Industrial output expanded a seasonally-adjusted 2.5% over the previous month in November, following October’s softer 2.3% uptick. November’s more pronounced increase reflected a surge in the production of capital goods. On the other hand, downturns were recorded in the production of non-durable consumer goods, durable consumer goods and energy, while the expansion in intermediate goods production softened.
Looking at the individual economies for which data is available, industrial output expanded in nine countries, while it dropped in eight countries. Ireland saw industrial production surge by over 50% in November. Moreover, production increased in heavyweight Germany, while it contracted in France, Italy and Spain.

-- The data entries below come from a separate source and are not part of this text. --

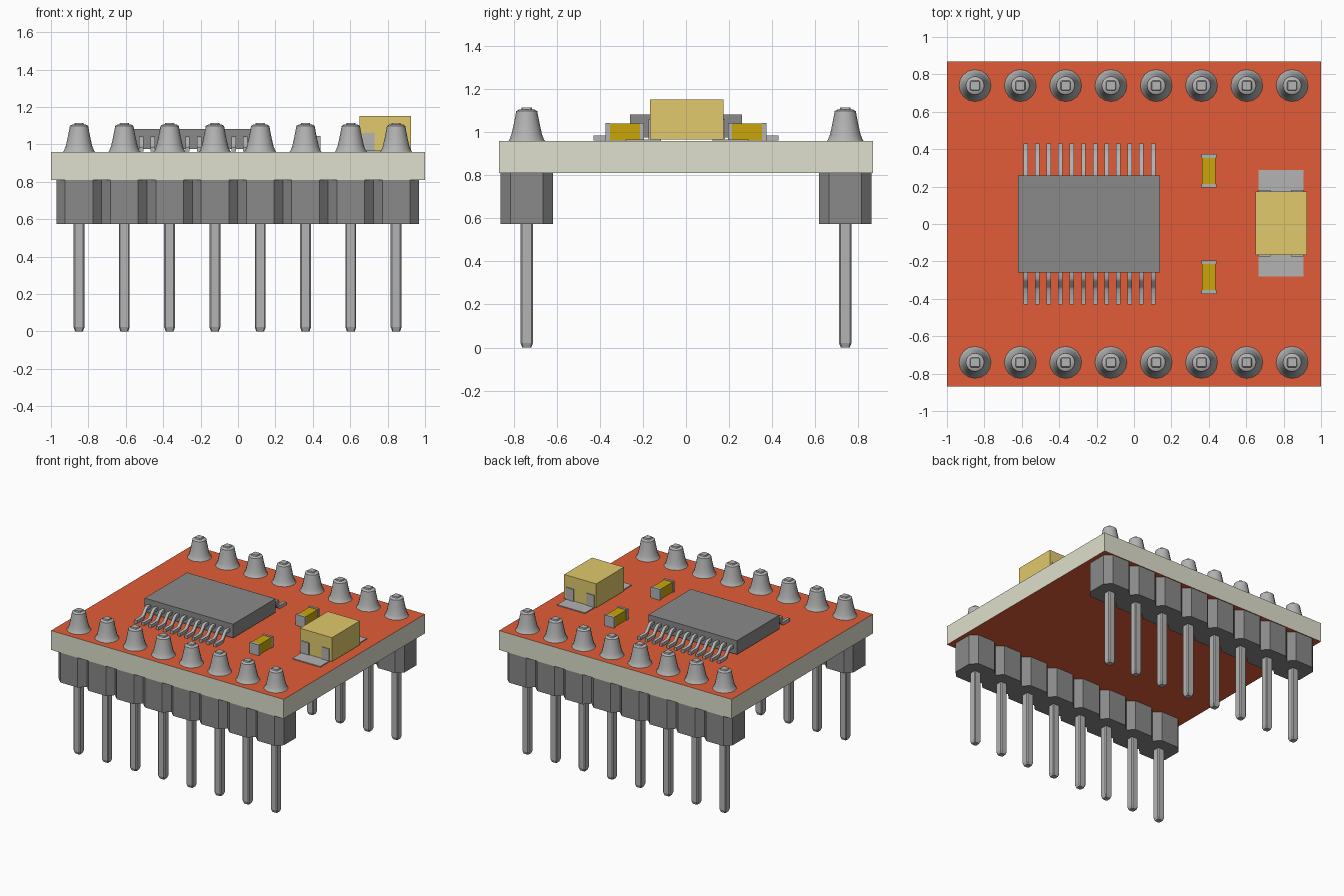
import bpy, bmesh, math

if "Cube" in bpy.data.objects:
    bpy.data.objects.remove(bpy.data.objects["Cube"])


def material(name, srgb):
    m = bpy.data.materials.new(name)
    m.diffuse_color = [(c / 255) ** 2.2 for c in srgb] + [1]
    m.use_nodes = True
    m.node_tree.nodes["Principled BSDF"].inputs["Base Color"].default_value = m.diffuse_color
    return m


RED = material("solder_mask", (226, 93, 58))
CREAM = material("board_edge", (222, 223, 204))
GOLD = material("ceramic_gold", (200, 165, 18))
SAND = material("tantalum_sand", (224, 200, 108))
METAL = material("metal", (178, 178, 178))
DARK = material("dark_plastic", (136, 136, 136))


def finish(name, bm, mats, angle=None):
    bmesh.ops.recalc_face_normals(bm, faces=bm.faces)
    mesh = bpy.data.meshes.new(name)
    bm.to_mesh(mesh)
    bm.free()
    ob = bpy.data.objects.new(name, mesh)
    bpy.context.collection.objects.link(ob)
    for m in mats:
        mesh.materials.append(m)
    if angle:
        bpy.ops.object.select_all(action='DESELECT')
        bpy.context.view_layer.objects.active = ob
        ob.select_set(True)
        bpy.ops.object.shade_smooth_by_angle(angle=math.radians(angle))
    return ob


def loft(bm, rings):
    """Skin a list of equal-length point rings and cap both ends."""
    vs = [[bm.verts.new(p) for p in ring] for ring in rings]
    n = len(vs[0])
    for a, b in zip(vs, vs[1:]):
        for i in range(n):
            j = (i + 1) % n
            bm.faces.new((a[i], a[j], b[j], b[i]))
    bm.faces.new(vs[0][::-1])
    bm.faces.new(vs[-1])


def box(bm, x0, x1, y0, y1, z0, z1):
    base = [(x0, y0), (x1, y0), (x1, y1), (x0, y1)]
    loft(bm, [[(x, y, z) for x, y in base] for z in (z0, z1)])


def cut_square(r, c):
    """Square of half-width r with corners cut by c."""
    k = r - c
    return [(-k, -r), (k, -r), (r, -k), (r, k), (k, r), (-k, r), (-r, k), (-r, -k)]


PITCH, ROW_Y = 0.2422, 0.74
PIN_X = [-0.85 + PITCH * i for i in range(8)]

# Circuit board: red faces, cream edges
bm = bmesh.new()
box(bm, -1, 1, -0.868, 0.868, 0.81, 0.96)
bm.normal_update()
for f in bm.faces:
    f.material_index = 0 if abs(f.normal.z) > 0.5 else 1
finish("circuit_board", bm, [RED, CREAM])

for side, label in ((-1, "front"), (1, "back")):
    # Scalloped header strip
    h, w, c = PITCH / 2, 0.122, 0.047
    edge = []
    for x in PIN_X:
        edge += [(x - h, w - c), (x - h + c, w), (x + h - c, w)]
    edge.append((PIN_X[-1] + h, w - c))
    outline = edge + [(x, -y) for x, y in reversed(edge)]
    bm = bmesh.new()
    loft(bm, [[(x, side * ROW_Y + y, z) for x, y in outline] for z in (0.575, 0.81)])
    finish(label + "_header", bm, [DARK])

    # Pins with cut corners and tapered tips
    bm = bmesh.new()
    for x in PIN_X:
        loft(bm, [[(x + px * s, side * ROW_Y + py * s, z) for px, py in cut_square(0.029, 0.007)]
                  for z, s in ((0, 0.72), (0.022, 1), (1.1, 1), (1.115, 0.8))])
    finish(label + "_pins", bm, [METAL])

    # Solder cones
    bm = bmesh.new()
    for x in PIN_X:
        loft(bm, [[(x + r * math.cos(t * math.pi / 8), side * ROW_Y + r * math.sin(t * math.pi / 8), z)
                   for t in range(16)]
                  for r, z in ((0.087, 0.958), (0.08, 0.967), (0.071, 0.99), (0.062, 1.03),
                               (0.054, 1.07), (0.049, 1.098), (0.036, 1.106))])
    finish(label + "_solder", bm, [METAL], 35)

    # Gull-wing chip leads: centreline thickened vertically
    path = [(0.25, 1.03), (0.29, 1.03), (0.305, 1.022), (0.335, 0.985), (0.35, 0.974), (0.43, 0.974)]
    bm = bmesh.new()
    t = 0.012
    for i in range(12):
        x = -0.58 + 0.062 * i
        loft(bm, [[(x + dx, side * y, z + dz) for dx, dz in
                   ((-t, -t), (t, -t), (t, t), (-t, t))] for y, z in path])
    finish(label + "_chip_leads", bm, [METAL], 50)

    # Small capacitor: gold body with metal end caps
    cy = side * 0.284
    bm = bmesh.new()
    box(bm, 0.364, 0.436, cy - 0.073, cy + 0.073, 0.963, 1.04)
    finish(label + "_small_capacitor", bm, [GOLD])
    bm = bmesh.new()
    for e in (-1, 1):
        y0, y1 = sorted((cy + e * 0.07, cy + e * 0.089))
        box(bm, 0.36, 0.44, y0, y1, 0.96, 1.044)
    finish(label + "_small_capacitor_caps", bm, [METAL])

    # Large capacitor terminal: solder pad plus two upright tabs
    bm = bmesh.new()
    y0, y1 = sorted((0.004 + side * 0.12, 0.004 + side * 0.286))
    box(bm, 0.665, 0.905, y0, y1, 0.958, 0.967)
    y0, y1 = sorted((0.004 + side * 0.16, 0.004 + side * 0.178))
    for x in (0.665, 0.84):
        box(bm, x, x + 0.065, y0, y1, 0.962, 1.06)
    finish(label + "_large_capacitor_terminal", bm, [METAL])

# Chip body
bm = bmesh.new()
box(bm, -0.62, 0.14, -0.26, 0.26, 0.975, 1.082)
finish("chip_body", bm, [DARK])

# Large capacitor body
bm = bmesh.new()
box(bm, 0.65, 0.925, -0.167, 0.175, 0.966, 1.152)
finish("large_capacitor", bm, [SAND])
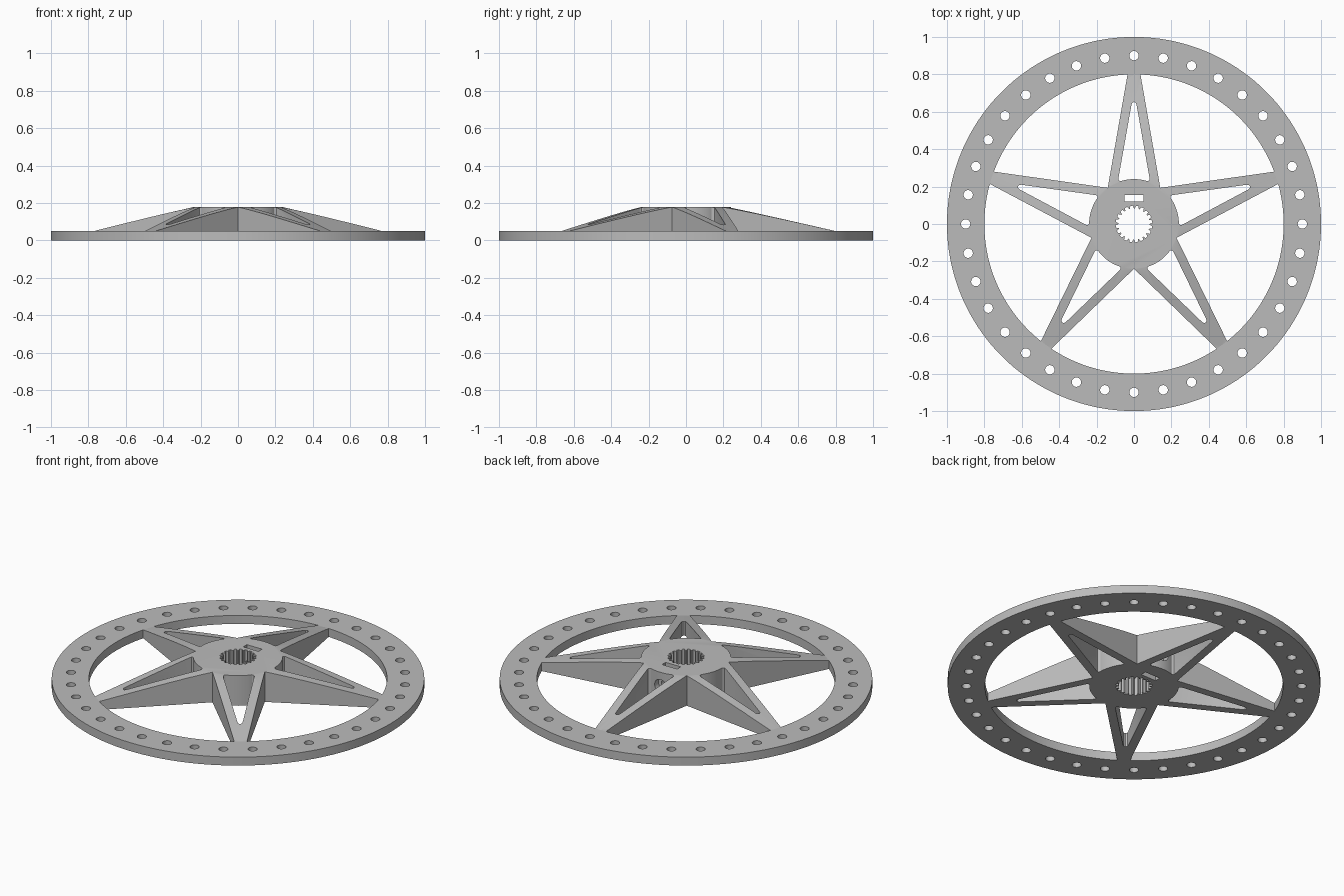
import bpy
import bmesh
from math import cos, sin, pi, radians
from mathutils import Matrix

if "Cube" in bpy.data.objects:
    bpy.data.objects.remove(bpy.data.objects["Cube"], do_unlink=True)

RIM_R, RIM_IN, RIM_H = 1.0, 0.8, 0.05
HUB_R, HUB_H = 0.24, 0.178
SPOKES = [radians(90 + 72 * k) for k in range(5)]

grey = bpy.data.materials.new("grey metal")
grey.use_nodes = True
grey.diffuse_color = (0.5, 0.5, 0.5, 1)
grey.node_tree.nodes["Principled BSDF"].inputs["Base Color"].default_value = (0.5, 0.5, 0.5, 1)


def circle(r, n, cx=0.0, cy=0.0):
    return [(cx + r * cos(2 * pi * i / n), cy + r * sin(2 * pi * i / n)) for i in range(n)]


def turn(points, angle):
    """Rotate points about the axle so that +x becomes the given direction."""
    c, s = cos(angle), sin(angle)
    return [(x * c - y * s, x * s + y * c) for x, y in points]


def loft(bm, layers):
    """Closed solid through outlines stacked from bottom to top."""
    rings = [[bm.verts.new((x, y, z)) for x, y in pts] for z, pts in layers]
    n = len(rings[0])
    for low, high in zip(rings, rings[1:]):
        for i in range(n):
            j = (i + 1) % n
            bm.faces.new((low[i], low[j], high[j], high[i]))
    bm.faces.new(rings[0][::-1])
    bm.faces.new(rings[-1])


def solid(name, stacks, matrix=None):
    bm = bmesh.new()
    for layers in stacks:
        loft(bm, layers)
    if matrix:
        bm.transform(matrix)
    mesh = bpy.data.meshes.new(name)
    bm.to_mesh(mesh)
    bm.free()
    mesh.materials.append(grey)
    obj = bpy.data.objects.new(name, mesh)
    bpy.context.collection.objects.link(obj)
    return obj


def combine(target, tool, operation):
    """Apply a boolean and remove the tool."""
    mod = target.modifiers.new(operation, "BOOLEAN")
    mod.operation, mod.solver, mod.object = operation, "EXACT", tool
    bpy.ops.object.select_all(action="DESELECT")
    bpy.context.view_layer.objects.active = target
    target.select_set(True)
    bpy.ops.object.modifier_apply(modifier=mod.name)
    bpy.data.objects.remove(tool, do_unlink=True)


def through(points):
    return [(-0.1, points), (0.4, points)]


# Star body: tapered spokes meeting in valleys on the hub edge
star_outline = []
for a in SPOKES:
    star_outline += turn([(HUB_R - 0.001, 0)], a - pi / 5)
    star_outline += turn([(0.82, -0.031), (0.82, 0.031)], a)
wheel = solid("wheel", [[(0, star_outline), (0.3, star_outline)]])

# Flat hub top sloping down to the rim as a cone
envelope = solid("envelope", [[(-0.1, circle(0.85, 120)), (RIM_H, circle(0.85, 120)),
                               (RIM_H, circle(RIM_IN, 120)), (HUB_H, circle(HUB_R, 120))]])
combine(wheel, envelope, "INTERSECT")

# Spoke windows: rounded wedge with its inner end following the hub
side = [(0.229, 0.07), (0.2305, 0.078), (0.235, 0.083), (0.243, 0.0835), (0.638, 0.0135)]
tip = [(0.638 + 0.0135 * cos(t), 0.0135 * sin(t)) for t in (pi / 4, 0, -pi / 4)]
arc = [(HUB_R * cos(t), HUB_R * sin(t)) for t in [radians(d) for d in range(-15, 16, 3)]]
window = (side + tip + [(x, -y) for x, y in reversed(side)] + arc)[::-1]
combine(wheel, solid("windows", [through(turn(window, a)) for a in SPOKES]), "DIFFERENCE")

# Rim ring with a circle of holes
rim = solid("rim", [[(0, circle(RIM_R, 180)), (RIM_H, circle(RIM_R, 180))]])
combine(rim, solid("rim_opening", [through(circle(RIM_IN, 180))]), "DIFFERENCE")
holes = [through(circle(0.025, 20, 0.9 * cos(2 * pi * k / 36), 0.9 * sin(2 * pi * k / 36)))
         for k in range(36)]
combine(rim, solid("rim_holes", holes), "DIFFERENCE")
combine(wheel, rim, "UNION")

# Splined bore
TEETH = 20
spline = []
for k in range(TEETH):
    for step, r in ((0.0, 0.083), (0.2, 0.098), (0.65, 0.098), (0.85, 0.083)):
        t = 2 * pi * (k + step) / TEETH
        spline.append((r * cos(t), r * sin(t)))
combine(wheel, solid("bore", [through(spline)]), "DIFFERENCE")

# Nut slot beside the bore
slot = [(-0.05, 0.12), (0.05, 0.12), (0.05, 0.154), (-0.05, 0.154)]
combine(wheel, solid("nut_slot", [through(slot)]), "DIFFERENCE")

# Counterbored set screw hole running from the back window into the bore
screw = [(0.05, circle(0.022, 24)), (0.2, circle(0.022, 24)),
         (0.2, circle(0.04, 24)), (0.3, circle(0.04, 24))]
place = Matrix.Translation((0, 0, 0.095)) @ Matrix.Rotation(-pi / 2, 4, "X")
combine(wheel, solid("screw_hole", [screw], place), "DIFFERENCE")

bpy.ops.object.select_all(action="DESELECT")
wheel.select_set(True)
bpy.context.view_layer.objects.active = wheel
bpy.ops.object.shade_smooth_by_angle(angle=radians(25))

On an annual basis, industrial production fell 0.6% in November, following October’s 3.5% decrease and marking the softest drop since May 2019. Lastly, annual average variation in industrial production remained unchanged at October’s minus 8.8%.
Commenting on the release, Bert Colijn, Eurozone senior economist at ING, stated:
“The industrial picture has been rather upbeat for the start of 4Q and surely helps to alleviate the GDP shock that the second wave caused compared to the first one. But the months ahead remain very uncertain as restrictions are lengthened, which could cause second round effects on manufacturing as well. Even tighter measures cannot be ruled out in the coming weeks, which may directly affect industrial production. For now though, industry has turned out to be the eurozone’s dark horse, cushioning the fourth quarter blow from the second wave substantially.”
Overall, our panelists see industrial production expanding 6.7% in 2021, which is up 0.3 percentage points from last month’s forecast. For 2022, panelists see industrial production growing 3.1%.